Tullibody was known for it’s long and high achievements in the scholastic domain and many of it’s pupils went on to become school teachers themselves. Mr Mc Gregor, Mr Martin and Mr Kinmond were well respected Head Teachers in the1800 and 1900s. The present ones are also well known for their care and high achievements in the four Primary schools of today. Miss Dawson was for 40 years Infant Head Teacher until 1928 and there are still one or two of our elderly residents who remember her to this day!
Despite huge expansion Tullibody today still retains it’s friendly and village atmosphere. We do not have a Maypole or a ham on a greasy pole at the Mayday Festivals anymore but it’s wonderful to see the hard work of a few that are trying to bring back the Gala Day.
The History Group have achieved much in it’s five years of inception. We have managed to save the War Memorial and money allocated from the Civic Pride Pot enabled the Council to clean up the vegetation and generally improve the whole area. Sadly it will never be what it was when first made in 1923.
The Community Council are now hopefully getting a grant to have commemorative stones laid to honour all soldiers from Tullibody who have lost their lives.
In 2001 we decided to approach Historic Scotland and the Council with regard to the state of the Auld Kirk. Phase one and two have already been completed and I am sure everyone will be pleased to see the finished result. Hopefully stage three will follow in the not too distant future.
In 2004 it was announced that the Tullibody By-Pass road was to be built. With that in mind the Group set about trying to find The Lady’s Well, which we did with the help of a water deviner Mike Cranfield from Dollar. Susan Mills and the Group excavated the well once we had found it and with the help of Marshalls and the Council there is now a path down to it.
The Heritage Centre was opened by George Reid, Presiding Officer of the Scottish Parliament (A Tullibody Lad) in 2004 and we hope you will come along and take an interest in all the archive and history material available.
Why Tullibody ?
If you are wondering why the present village of Tullibody deserves a Heritage Centre then we hope that once you have visited us you will have found the answer. One can be forgiven for thinking that the village of today has nothing to offer in the way of history or heritage but nothing is further from the truth.
There is now proof that Neolithic peoples were in this very area, hunting and gathering food from the land and sea and worshipping the sun. One of the few shell middens on the north side of the Forth is to be found on the edge of Braehead Golf Course, and the present War Memorial is now known to be a Druid Cricle.

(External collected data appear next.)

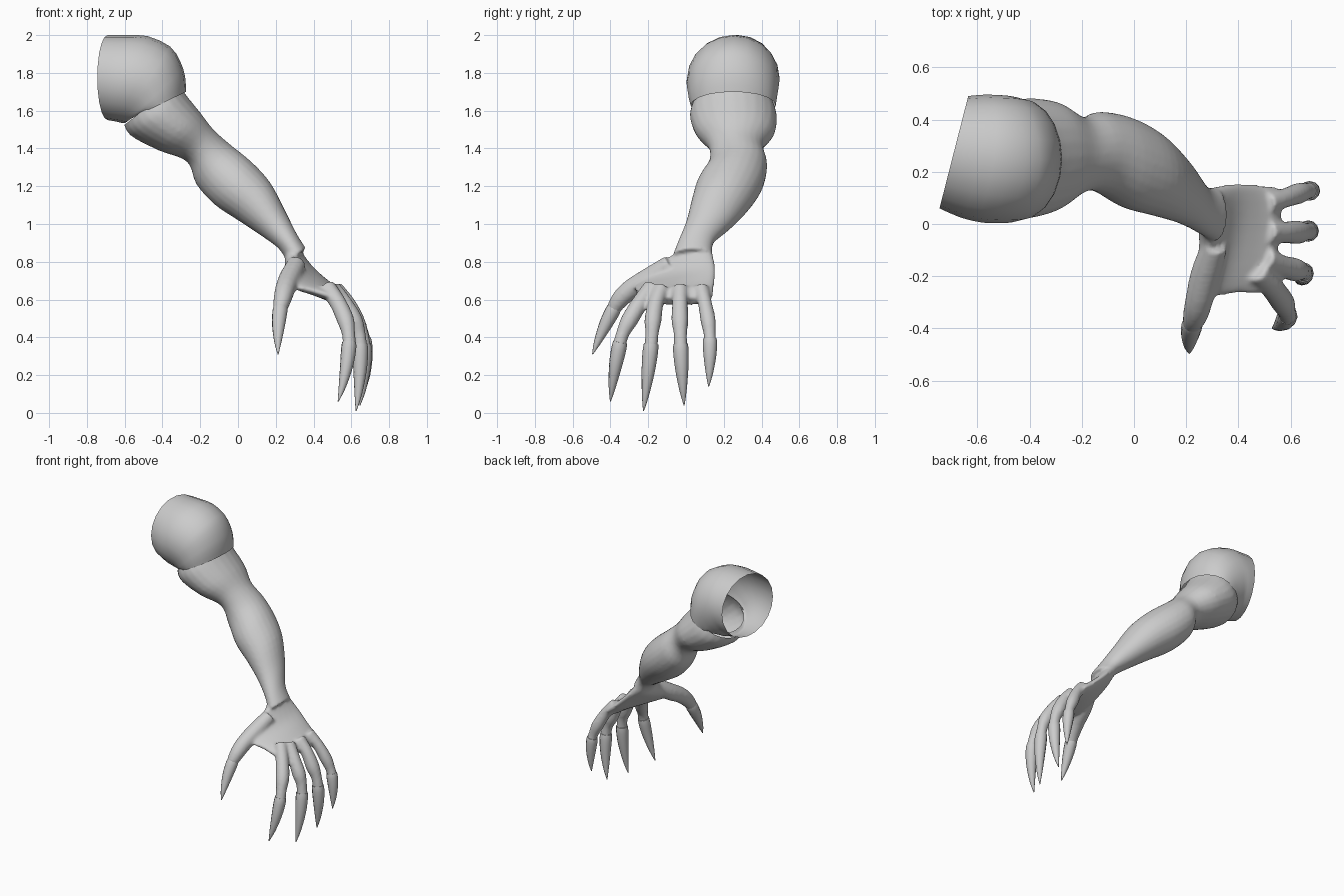
import bpy, bmesh, math
from mathutils import Vector as V

if "Cube" in bpy.data.objects:
    bpy.data.objects.remove(bpy.data.objects["Cube"])

skin = bpy.data.materials.new("grey_skin")
skin.diffuse_color = (0.6, 0.6, 0.6, 1)
skin.use_nodes = True
skin.node_tree.nodes["Principled BSDF"].inputs["Base Color"].default_value = skin.diffuse_color


def smooth_list(rows, steps):
    """Catmull-Rom interpolation through rows of numbers."""
    out = []
    for i in range(len(rows) - 1):
        a, b = rows[max(i - 1, 0)], rows[i]
        c, d = rows[i + 1], rows[min(i + 2, len(rows) - 1)]
        for s in range(steps):
            t = s / steps
            out.append([0.5 * (2 * q + (r - p) * t + (2 * p - 5 * q + 4 * r - u) * t * t
                               + (3 * q - p - 3 * r + u) * t ** 3)
                        for p, q, r, u in zip(a, b, c, d)])
    out.append(list(rows[-1]))
    return out


def ring(centre, u, w, n):
    return [centre + u * math.cos(2 * math.pi * k / n) + w * math.sin(2 * math.pi * k / n)
            for k in range(n)]


def loft(name, rings, caps=True):
    bm = bmesh.new()
    loops = [[bm.verts.new(p) for p in r] for r in rings]
    n = len(loops[0])
    for a, b in zip(loops, loops[1:]):
        for k in range(n):
            bm.faces.new((a[k], a[(k + 1) % n], b[(k + 1) % n], b[k]))
    if caps:
        bm.faces.new(loops[0])
        bm.faces.new(loops[-1])
    bmesh.ops.recalc_face_normals(bm, faces=bm.faces)
    me = bpy.data.meshes.new(name)
    bm.to_mesh(me)
    bm.free()
    me.materials.append(skin)
    ob = bpy.data.objects.new(name, me)
    bpy.context.collection.objects.link(ob)
    return ob


def tube(name, rows, steps=4, n=12):
    """Round tube through rows of x, y, z, radius."""
    rows = smooth_list(rows, steps)
    pts = [V(r[:3]) for r in rows]
    rings = []
    for i, p in enumerate(pts):
        t = (pts[min(i + 1, len(pts) - 1)] - pts[max(i - 1, 0)]).normalized()
        u = t.cross(V((1, 0, 0.3))).normalized()
        rings.append(ring(p, u * rows[i][3], t.cross(u) * rows[i][3], n))
    return loft(name, rings)


def shade(ob, angle):
    bpy.ops.object.select_all(action='DESELECT')
    ob.select_set(True)
    bpy.context.view_layer.objects.active = ob
    bpy.ops.object.shade_smooth_by_angle(angle=math.radians(angle))


# Arm: outer edge x, z, inner edge x, z, then y range
arm_rows = [
    (-.33, 1.77, -.61, 1.55, .05, .45), (-.28, 1.69, -.57, 1.47, .02, .48),
    (-.20, 1.59, -.42, 1.39, .05, .47), (-.13, 1.50, -.27, 1.33, .12, .41),
    (-.04, 1.42, -.22, 1.21, .12, .43), (.07, 1.33, -.12, 1.10, .06, .41),
    (.17, 1.22, .00, 1.02, .03, .35), (.25, 1.07, .12, .94, .00, .25),
    (.31, .95, .215, .87, -.04, .15), (.36, .87, .26, .80, -.07, .14)]
rings = []
for ox, oz, ix, iz, y0, y1 in smooth_list(arm_rows, 4):
    yc = (y0 + y1) / 2
    a, b = V((ox, yc, oz)), V((ix, yc, iz))
    rings.append(ring((a + b) / 2, (a - b) / 2, V((0, (y1 - y0) / 2, 0)), 24))
arm = loft("arm", rings)

# Palm: little-finger edge point, thumb edge point, half thickness
palm_rows = [
    (.29, .12, .87, .27, -.04, .86, .045), (.31, .14, .84, .27, -.08, .82, .055),
    (.35, .15, .80, .265, -.18, .75, .05), (.40, .155, .75, .31, -.27, .67, .045),
    (.47, .15, .68, .40, -.265, .645, .045), (.53, .145, .63, .48, -.265, .62, .042),
    (.56, .135, .59, .52, -.22, .59, .03)]
rings = []
for r in smooth_list(palm_rows, 4):
    a, b = V(r[:3]), V(r[3:6])
    rings.append(ring((a + b) / 2, (a - b) / 2, V((.66, 0, .75)) * r[6], 24))
palm = loft("palm", rings)

# Fingers and thumb: x, y, z, radius along each one, and the claw tip
digits = {
    "index": ([(.47, -.18, .67, .045), (.53, -.245, .58, .045), (.57, -.30, .49, .046),
               (.585, -.335, .42, .036), (.59, -.355, .35, .036)], (.53, -.40, .06)),
    "middle": ([(.50, -.13, .66, .045), (.565, -.16, .58, .042), (.615, -.175, .49, .046),
                (.64, -.18, .42, .036), (.65, -.187, .34, .037)], (.625, -.225, .01)),
    "ring": ([(.51, -.03, .66, .045), (.58, -.032, .58, .042), (.625, -.032, .49, .046),
              (.655, -.03, .42, .036), (.67, -.028, .34, .037)], (.645, -.01, .04)),
    "little": ([(.51, .08, .66, .042), (.58, .10, .58, .038), (.63, .117, .49, .041),
                (.66, .125, .42, .033), (.675, .128, .37, .034)], (.68, .12, .14)),
    "thumb": ([(.31, -.08, .79, .05), (.275, -.19, .715, .058), (.25, -.29, .655, .054),
               (.235, -.35, .60, .048), (.22, -.39, .54, .036)], (.212, -.495, .31))}
parts = [palm]
for name, (rows, tip) in digits.items():
    parts.append(tube(name + "_finger", rows))
    base, end = V(rows[-1][:3]), V(tip)
    d = (base - V(rows[-2][:3])).normalized()
    start = base - d * .025
    # Curved claw that starts as a raised collar
    rad, length = rows[-1][3] + .004, (end - start).length
    claw = []
    for t, s in ((0, .93), (.12, 1), (.4, .86), (.75, .48), (1, .06)):
        p = start.lerp(end, t) + (d - (end - start).normalized()) * length * .5 * t * (1 - t)
        claw.append((*p, rad * s))
    shade(tube(name + "_claw", claw, 3), 50)

# Blend arm, palm and fingers into one skin
bpy.ops.object.select_all(action='DESELECT')
for ob in parts + [arm]:
    ob.select_set(True)
bpy.context.view_layer.objects.active = arm
bpy.ops.object.join()
m = arm.modifiers.new("blend", 'REMESH')
m.mode, m.voxel_size = 'VOXEL', .010
m = arm.modifiers.new("soften", 'SMOOTH')
m.factor, m.iterations = .5, 6
for mod in list(arm.modifiers):
    bpy.ops.object.modifier_apply(modifier=mod.name)

# Open the top of the arm so it is hollow
bm = bmesh.new()
bm.from_mesh(arm.data)
bmesh.ops.bisect_plane(bm, geom=bm.verts[:] + bm.edges[:] + bm.faces[:],
                       plane_co=(-.455, .25, 1.64), plane_no=(-.62, 0, .785), clear_outer=True)
for f in bm.faces:
    f.material_index = 0
bm.to_mesh(arm.data)
bm.free()
arm.data.materials.clear()
arm.data.materials.append(skin)
shade(arm, 60)

# Shoulder cap: top x, z, bottom x, z, y centre, y half width, sideways tilt
cap_rows = [
    (-.69, 2.00, -.69, 1.55, .275, .215, .055), (-.59, 2.00, -.66, 1.545, .26, .235, .04),
    (-.48, 1.995, -.635, 1.54, .25, .245, .02), (-.36, 1.94, -.615, 1.535, .248, .244, 0),
    (-.305, 1.86, -.60, 1.535, .248, .238, 0), (-.28, 1.78, -.59, 1.54, .248, .232, 0),
    (-.275, 1.70, -.575, 1.555, .25, .225, 0)]
rings = []
for tx, tz, bx, bz, yc, h, tilt in smooth_list(cap_rows, 2):
    a, b = V((tx, yc, tz)), V((bx, yc, bz))
    rings.append(ring((a + b) / 2, (a - b) / 2, V((tilt, h, 0)), 20))
shade(loft("shoulder_cap", rings, caps=False), 60)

Recently a skeleton from the Iron Age and one form the Bronze Age were excavated in nearby Alloa by Susan Mills- Museam and Heritage Office for Clackmannanshire.
Tullibody was subjected to the aspirations and changes of the County Town Planners in the 1960s. Virtually all the original village (c1800) was destroyed and rebuilt, and once again in the 21st Century history has repeated itself with a huge expansion of housing.
It is therefore a very interesting detective story to research and
record the village’s history. Many of the older people of the village have now sadly passed away and their stories were nearly lost, but not quite.
Members of the History Group have been collecting archive and photographic material for several years and this is what we present to you with The
Come along and see the model village c1923, sit in The School Room and reflect on your school days or browse around the centre for general information.
We have census returns, information for the family historian and all the news (Tullibody/Cambus) form 1841 to the present day is being gathered at this present time and is continually being developed.